Activity: Which lines of the entries contain the string "False"? Please find them and copy them.

Source material:
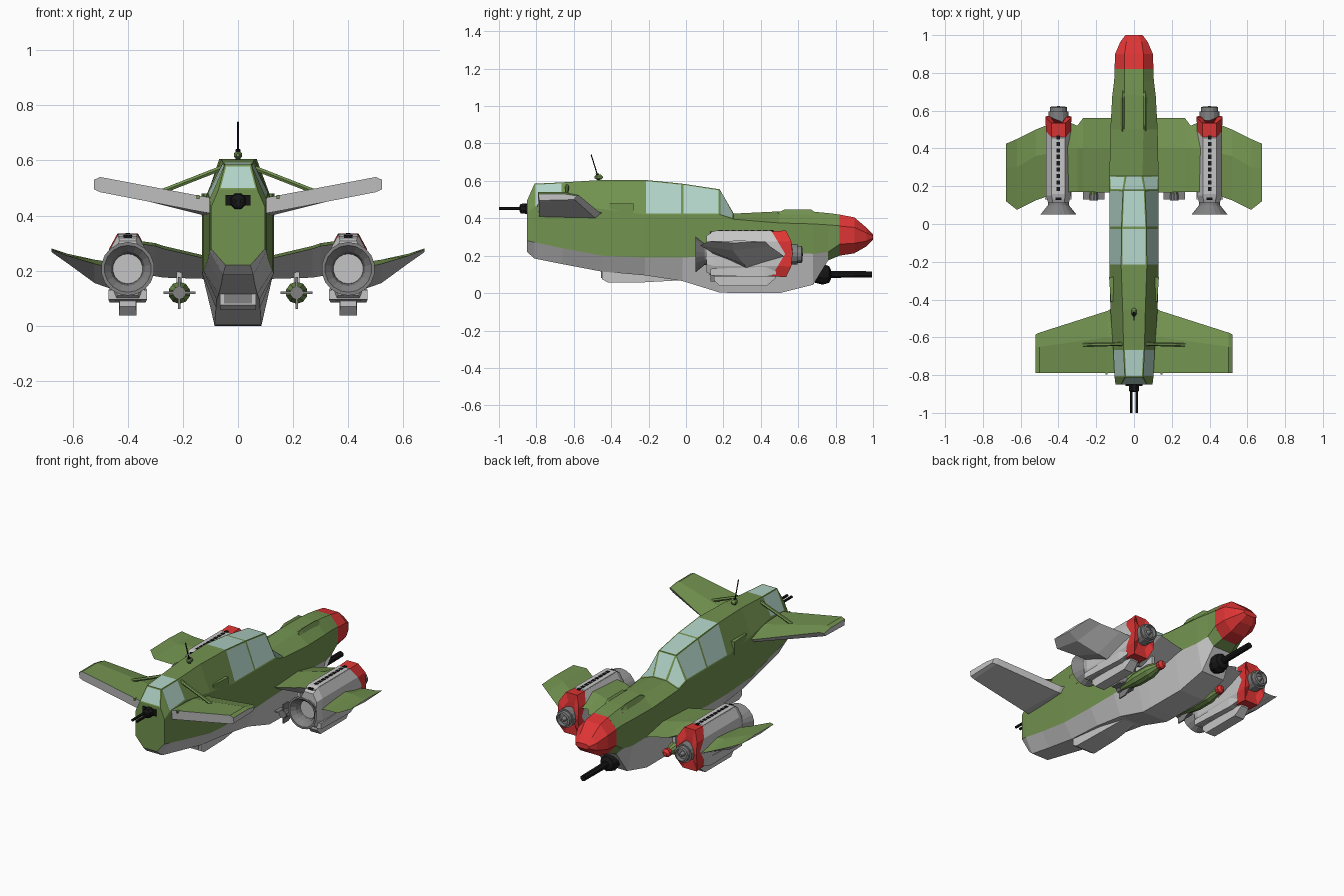
import bpy, bmesh, math
from mathutils import Vector

# Palette
def material(name, col):
    m = bpy.data.materials.new(name)
    m.diffuse_color = (*col, 1)
    return m
MATS = [material("olive green", (0.17, 0.29, 0.08)), material("light grey", (0.56, 0.56, 0.56)),
        material("pale glass", (0.44, 0.65, 0.57)), material("signal red", (0.74, 0.035, 0.035)),
        material("mid grey", (0.22, 0.22, 0.22)), material("black", (0.008, 0.008, 0.008))]
GREEN, LIGHT, GLASS, RED, MID, BLACK = range(6)

# Helpers
def loft(name, rings, rule, mirror=False, inset=None):
    """Skin rings of points; rule(ring, edge, normal) or a number gives the colour."""
    bm = bmesh.new()
    vs = [[bm.verts.new(p) for p in r] for r in rings]
    n = len(rings[0])
    faces = []
    for i in range(len(vs) - 1):
        for j in range(n):
            k = (j + 1) % n
            faces.append((bm.faces.new((vs[i][j], vs[i][k], vs[i + 1][k], vs[i + 1][j])), i, j))
    faces += [(bm.faces.new(vs[0]), -1, -1), (bm.faces.new(vs[-1]), -2, -1)]
    bmesh.ops.recalc_face_normals(bm, faces=bm.faces[:])
    bm.normal_update()
    for f, i, j in faces:
        f.material_index = rule(i, j, f.normal) if callable(rule) else rule
    if inset:
        panes = [f for f, i, j in faces if f.material_index == GLASS]
        for f in panes:
            f.material_index = GREEN
        bmesh.ops.inset_individual(bm, faces=panes, thickness=inset)
        for f in panes:
            f.material_index = GLASS
    me = bpy.data.meshes.new(name)
    bm.to_mesh(me)
    bm.free()
    for m in MATS:
        me.materials.append(m)
    ob = bpy.data.objects.new(name, me)
    bpy.context.collection.objects.link(ob)
    if mirror:
        ob.modifiers.new("Mirror", 'MIRROR').use_mirror_merge = False
    return ob

def turned(name, x, z, profile, col, n=12, mirror=False):
    """Turned part along y from (y, radius) pairs."""
    rings = [[(x + r * math.cos(2 * math.pi * (k + .5) / n), y, z + r * math.sin(2 * math.pi * (k + .5) / n))
              for k in range(n)] for y, r in profile]
    return loft(name, rings, col, mirror)

def boxes(name, secs, col, mirror=False):
    """Rectangular sections (y, x0, x1, z0, z1)."""
    return loft(name, [[(a, y, c), (b, y, c), (b, y, d), (a, y, d)] for y, a, b, c, d in secs], col, mirror)

def rod(name, a, b, r, col, n=6, mirror=False):
    a, b = Vector(a), Vector(b)
    q = (b - a).to_track_quat('Z', 'Y')
    ring = [q @ Vector((r * math.cos(2 * math.pi * k / n), r * math.sin(2 * math.pi * k / n), 0)) for k in range(n)]
    return loft(name, [[p + e for p in ring] for e in (a, b)], col, mirror)

# Fuselage: y, belly half width/z, side half width, paint line z, shoulder z, roof half width/z
STATIONS = [(-.85, .045, .22, .098, .28, .43, .07, .495), (-.81, .055, .185, .103, .272, .46, .048, .585),
            (-.66, .06, .155, .11, .24, .48, .055, .592), (-.45, .07, .115, .125, .20, .45, .06, .605),
            (-.22, .078, .095, .13, .19, .42, .068, .605), (-.02, .08, .065, .13, .19, .42, .066, .585),
            (.18, .085, .003, .13, .20, .42, .058, .555), (.255, .085, .001, .13, .20, .395, .045, .425),
            (.5, .085, .0, .125, .22, .375, .05, .437), (.68, .078, .045, .115, .21, .37, .05, .435),
            (.76, .062, .175, .105, .22, .365, .05, .428), (.82, .05, .2, .102, .26, .36, .05, .42)]
rings = []
for y, wb, zb, w, zg, zs, wt, zt in STATIONS:
    half = [(wb, zb), (w, zg), (w, zs), (wt, zt)]
    rings.append([(x, y, z) for x, z in half] + [(-x, y, z) for x, z in reversed(half)])

def hull_colour(i, j, n):
    if (i == 0 and j == 3) or (i in (1, 4, 5, 6) and j in (2, 3, 4)):
        return GLASS
    return LIGHT if j in (0, 6, 7) and 0 <= i < 10 else GREEN
loft("fuselage", rings, hull_colour, inset=.009)

# Red nose, blunt faceted wedge
nose = []
for y, w, zb, zt, c in [(.82, .103, .2, .42, .05), (.9, .1, .213, .405, .05), (.965, .072, .25, .35, .04), (1, .045, .285, .315, .025)]:
    h = (zt - zb) * .28
    half = [(c, zb), (w, zb + h), (w, zt - h), (c, zt)]
    nose.append([(x, y, z) for x, z in half] + [(-x, y, z) for x, z in reversed(half)])
loft("nose_cone", nose, RED)

# Hood ridges, side hatch plates, belly scoop
loft("hood_ridge", [[(.04, y, .42), (.075, y, .405), (.06, y, z)] for y, z in ((.49, .43), (.53, .448), (.67, .446), (.71, .42))], GREEN, True)
boxes("side_hatch", [(-.41, .1, .123, .40, .48), (-.28, .1, .132, .40, .48)], GREEN, True)
boxes("belly_scoop", [(-.45, -.065, .065, .075, .125), (-.42, -.065, .065, .058, .125),
                      (-.22, -.06, .06, .058, .11), (.0, -.04, .04, .07, .08)], LIGHT)
boxes("scoop_opening", [(-.455, -.05, .05, .082, .115), (-.445, -.05, .05, .082, .115)], MID)

# Tail gun and chin gun
boxes("tail_gun_slot", [(-.858, -.045, .045, .437, .475), (-.84, -.045, .045, .437, .475)], BLACK)
turned("tail_gun_mount", 0, .452, [(-.89, .015), (-.885, .027), (-.86, .03), (-.84, .03)], BLACK, 8)
turned("tail_gun_barrel", .015, .452, [(-1, .008), (-.86, .008)], BLACK, 6, True)
turned("chin_gun_mount", 0, .1, [(.69, .045), (.73, .055), (.765, .045), (.775, .025)], BLACK, 10)
turned("chin_gun_barrel", 0, .1, [(.75, .02), (.995, .018)], BLACK, 8)

# Aerial
turned("aerial_base", 0, .62, [(-.49, .006), (-.475, .016), (-.455, .014), (-.445, .005)], GREEN, 8)
rod("aerial_stub", (0, -.465, .59), (0, -.475, .64), .009, BLACK)
rod("aerial_rod", (0, -.47, .62), (0, -.507, .74), .0035, BLACK)

# Wings: sections across x as leading edge, top, trailing edge, underside (y, z)
def wing(name, secs, limit):
    loft(name, [[(x, y, z) for y, z in pts] for x, *pts in secs],
         lambda i, j, n: GREEN if n.z > limit else LIGHT, True)
wing("inner_wing", [(.1, (.56, .215), (.4, .25), (.165, .24), (.33, .17)),
                    (.27, (.56, .255), (.4, .29), (.17, .28), (.33, .175)),
                    (.30, (.52, .26), (.4, .30), (.17, .29), (.33, .18)),
                    (.37, (.55, .265), (.4, .31), (.17, .30), (.33, .19))], 0)
wing("outer_wing", [(.42, (.54, .18), (.38, .225), (.16, .20), (.33, .12)),
                    (.52, (.50, .215), (.36, .24), (.125, .225), (.31, .155)),
                    (.62, (.45, .25), (.3, .262), (.075, .255), (.25, .228)),
                    (.677, (.425, .275), (.3, .281), (.12, .277), (.25, .268))], 0)
wing("tail_plane", [(.08, (-.42, .425), (-.6, .46), (-.79, .462), (-.785, .405), (-.47, .395)),
                    (.14, (-.46, .43), (-.6, .47), (-.79, .472), (-.785, .415), (-.49, .405)),
                    (.5, (-.575, .525), (-.65, .54), (-.79, .54), (-.785, .485), (-.59, .495)),
                    (.522, (-.585, .52), (-.65, .53), (-.79, .53), (-.785, .495), (-.6, .5))], .2)
boxes("tail_trailing_lip", [(-.797, .14, .15, .46, .475), (-.78, .14, .15, .46, .475)], GREEN, True)
rod("tail_strut", (.04, -.635, .58), (.27, -.64, .49), .01, GREEN, 6, True)

# Engine nacelles: faceted body with red chevron front
EX, EZ = .4, .21
HALF = [(.036, .12), (.066, .065), (.066, 0), (.066, -.065), (.045, -.12)]
OUT = HALF + [(-x, z) for x, z in reversed(HALF)]
def slice_at(y, slope, flat=0, s=1):
    return [(EX + x * s, y - slope * max(0, abs(z) - flat), EZ + z * s) for x, z in OUT]
loft("nacelle", [slice_at(.11, 0, 0, .82), slice_at(.15, 0), slice_at(.53, .6), slice_at(.57, .5, .05, 1.04),
                 slice_at(.572, .5, .05, .6)], lambda i, j, n: RED if i in (2, 3, -2) else LIGHT, True)
boxes("nacelle_spine", [(.13, .368, .432, .3, .325), (.16, .365, .435, .3, .334), (.455, .365, .435, .3, .334),
                        (.47, .37, .43, .3, .322)], LIGHT, True)
for k in range(9):
    y = .175 + k * .034
    boxes("spine_vent", [(y, .391, .409, .33, .337), (y + .022, .391, .409, .33, .337)], BLACK, True)
boxes("vent_slot", [(.128, .385, .415, .305, .329), (.14, .385, .415, .305, .329)], BLACK, True)
turned("intake", EX, .207, [(.54, .055), (.595, .055), (.595, .046), (.618, .046), (.622, .036), (.6, .034), (.6, .015), (.625, .008)], MID, 14, True)
turned("exhaust_bell", EX, .207, [(.14, .055), (.1, .056), (.05, .097), (.05, .085), (.075, .062), (.12, .052)], MID, 18, True)

# Nacelle under-pods
boxes("side_pod", [(.13, .33, .47, .095, .13), (.42, .335, .465, .085, .14), (.48, .345, .455, .1, .13)], LIGHT, True)
boxes("lower_pod", [(.15, .37, .43, .07, .12), (.18, .368, .432, .037, .12), (.43, .368, .432, .037, .12), (.48, .375, .425, .08, .12)], LIGHT, True)

# Bombs under the inner wings
BX, BZ = .213, .12
turned("bomb_body", BX, BZ, [(.13, .015), (.2, .026), (.29, .04), (.4, .04), (.47, .022)], GREEN, 10, True)
turned("bomb_nose", BX, BZ, [(.46, .016), (.475, .025), (.495, .025), (.51, .012)], RED, 10, True)
turned("bomb_tail_ring", BX, BZ, [(.125, .024), (.155, .024)], MID, 10, True)
boxes("bomb_fin_flat", [(.13, BX - .058, BX + .058, BZ - .004, BZ + .004), (.18, BX - .058, BX + .058, BZ - .004, BZ + .004),
                        (.22, BX - .03, BX + .03, BZ - .004, BZ + .004)], MID, True)
boxes("bomb_fin_upright", [(.13, BX - .004, BX + .004, BZ - .058, BZ + .058), (.18, BX - .004, BX + .004, BZ - .058, BZ + .058),
                           (.22, BX - .004, BX + .004, BZ - .03, BZ + .03)], MID, True)
boxes("bomb_pylon", [(.28, BX - .01, BX + .01, .15, .21), (.42, BX - .01, BX + .01, .15, .22)], LIGHT, True)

Exercise result:
def loft(name, rings, rule, mirror=False, inset=None):
        ob.modifiers.new("Mirror", 'MIRROR').use_mirror_merge = False
def turned(name, x, z, profile, col, n=12, mirror=False):
def boxes(name, secs, col, mirror=False):
def rod(name, a, b, r, col, n=6, mirror=False):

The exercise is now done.